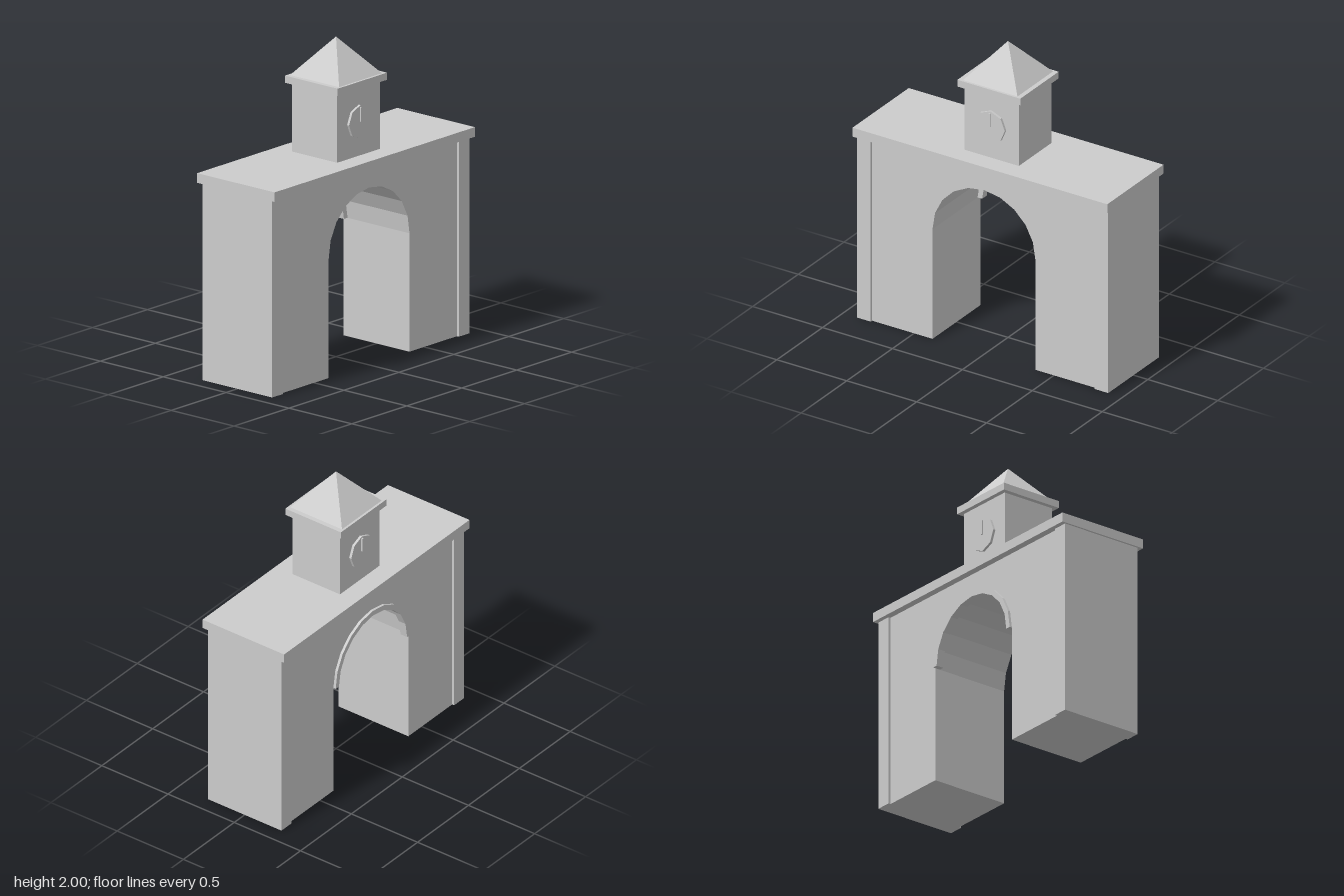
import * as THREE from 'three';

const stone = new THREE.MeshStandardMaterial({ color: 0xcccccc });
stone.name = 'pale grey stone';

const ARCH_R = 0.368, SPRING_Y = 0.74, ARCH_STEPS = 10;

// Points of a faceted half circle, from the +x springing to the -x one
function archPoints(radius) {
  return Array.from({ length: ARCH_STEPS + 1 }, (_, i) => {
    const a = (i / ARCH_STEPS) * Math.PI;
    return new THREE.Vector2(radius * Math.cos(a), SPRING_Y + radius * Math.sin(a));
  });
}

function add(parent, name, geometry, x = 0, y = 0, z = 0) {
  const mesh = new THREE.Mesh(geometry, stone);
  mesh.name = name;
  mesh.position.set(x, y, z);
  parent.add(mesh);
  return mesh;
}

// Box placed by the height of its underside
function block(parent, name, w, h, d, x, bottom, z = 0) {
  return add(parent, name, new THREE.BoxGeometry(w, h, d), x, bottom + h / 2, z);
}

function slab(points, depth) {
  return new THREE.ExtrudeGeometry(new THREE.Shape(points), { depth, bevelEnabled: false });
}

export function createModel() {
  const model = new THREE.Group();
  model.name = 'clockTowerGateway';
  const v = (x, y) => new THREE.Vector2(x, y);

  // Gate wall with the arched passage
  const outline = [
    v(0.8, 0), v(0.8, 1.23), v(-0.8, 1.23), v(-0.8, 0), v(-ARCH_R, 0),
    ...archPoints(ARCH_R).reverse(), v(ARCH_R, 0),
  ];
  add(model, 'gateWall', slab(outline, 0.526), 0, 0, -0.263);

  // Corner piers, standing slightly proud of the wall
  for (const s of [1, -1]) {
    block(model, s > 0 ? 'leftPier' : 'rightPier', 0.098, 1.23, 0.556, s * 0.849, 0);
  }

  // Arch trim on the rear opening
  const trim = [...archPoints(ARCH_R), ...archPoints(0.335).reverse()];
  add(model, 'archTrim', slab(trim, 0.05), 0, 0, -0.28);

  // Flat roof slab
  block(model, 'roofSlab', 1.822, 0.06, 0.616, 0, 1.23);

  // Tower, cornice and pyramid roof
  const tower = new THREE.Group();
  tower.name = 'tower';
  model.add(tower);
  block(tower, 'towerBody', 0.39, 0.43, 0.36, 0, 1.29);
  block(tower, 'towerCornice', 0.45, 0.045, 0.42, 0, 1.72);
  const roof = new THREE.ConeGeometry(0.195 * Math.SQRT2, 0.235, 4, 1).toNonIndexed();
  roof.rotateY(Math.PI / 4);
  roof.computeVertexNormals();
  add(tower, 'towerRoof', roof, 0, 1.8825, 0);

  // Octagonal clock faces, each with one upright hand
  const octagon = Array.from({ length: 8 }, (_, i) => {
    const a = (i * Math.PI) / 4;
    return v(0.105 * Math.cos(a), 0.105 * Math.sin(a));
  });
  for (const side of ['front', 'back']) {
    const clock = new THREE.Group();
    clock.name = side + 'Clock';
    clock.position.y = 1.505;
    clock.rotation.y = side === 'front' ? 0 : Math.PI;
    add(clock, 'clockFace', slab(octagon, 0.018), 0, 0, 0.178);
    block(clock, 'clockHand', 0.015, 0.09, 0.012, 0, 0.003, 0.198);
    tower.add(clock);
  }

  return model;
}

.....

## YOUR ASSIGNMENT
Starting at the line that contains "block(tower, 'towerBody', 0.39, 0.43, 0.36, 0, 1.29);", restate word for word every line through the last one in the records above. Return nothing else.

## RESULT OF THE EXERCISE
  block(tower, 'towerBody', 0.39, 0.43, 0.36, 0, 1.29);
  block(tower, 'towerCornice', 0.45, 0.045, 0.42, 0, 1.72);
  const roof = new THREE.ConeGeometry(0.195 * Math.SQRT2, 0.235, 4, 1).toNonIndexed();
  roof.rotateY(Math.PI / 4);
  roof.computeVertexNormals();
  add(tower, 'towerRoof', roof, 0, 1.8825, 0);

  // Octagonal clock faces, each with one upright hand
  const octagon = Array.from({ length: 8 }, (_, i) => {
    const a = (i * Math.PI) / 4;
    return v(0.105 * Math.cos(a), 0.105 * Math.sin(a));
  });
  for (const side of ['front', 'back']) {
    const clock = new THREE.Group();
    clock.name = side + 'Clock';
    clock.position.y = 1.505;
    clock.rotation.y = side === 'front' ? 0 : Math.PI;
    add(clock, 'clockFace', slab(octagon, 0.018), 0, 0, 0.178);
    block(clock, 'clockHand', 0.015, 0.09, 0.012, 0, 0.003, 0.198);
    tower.add(clock);
  }

  return model;
}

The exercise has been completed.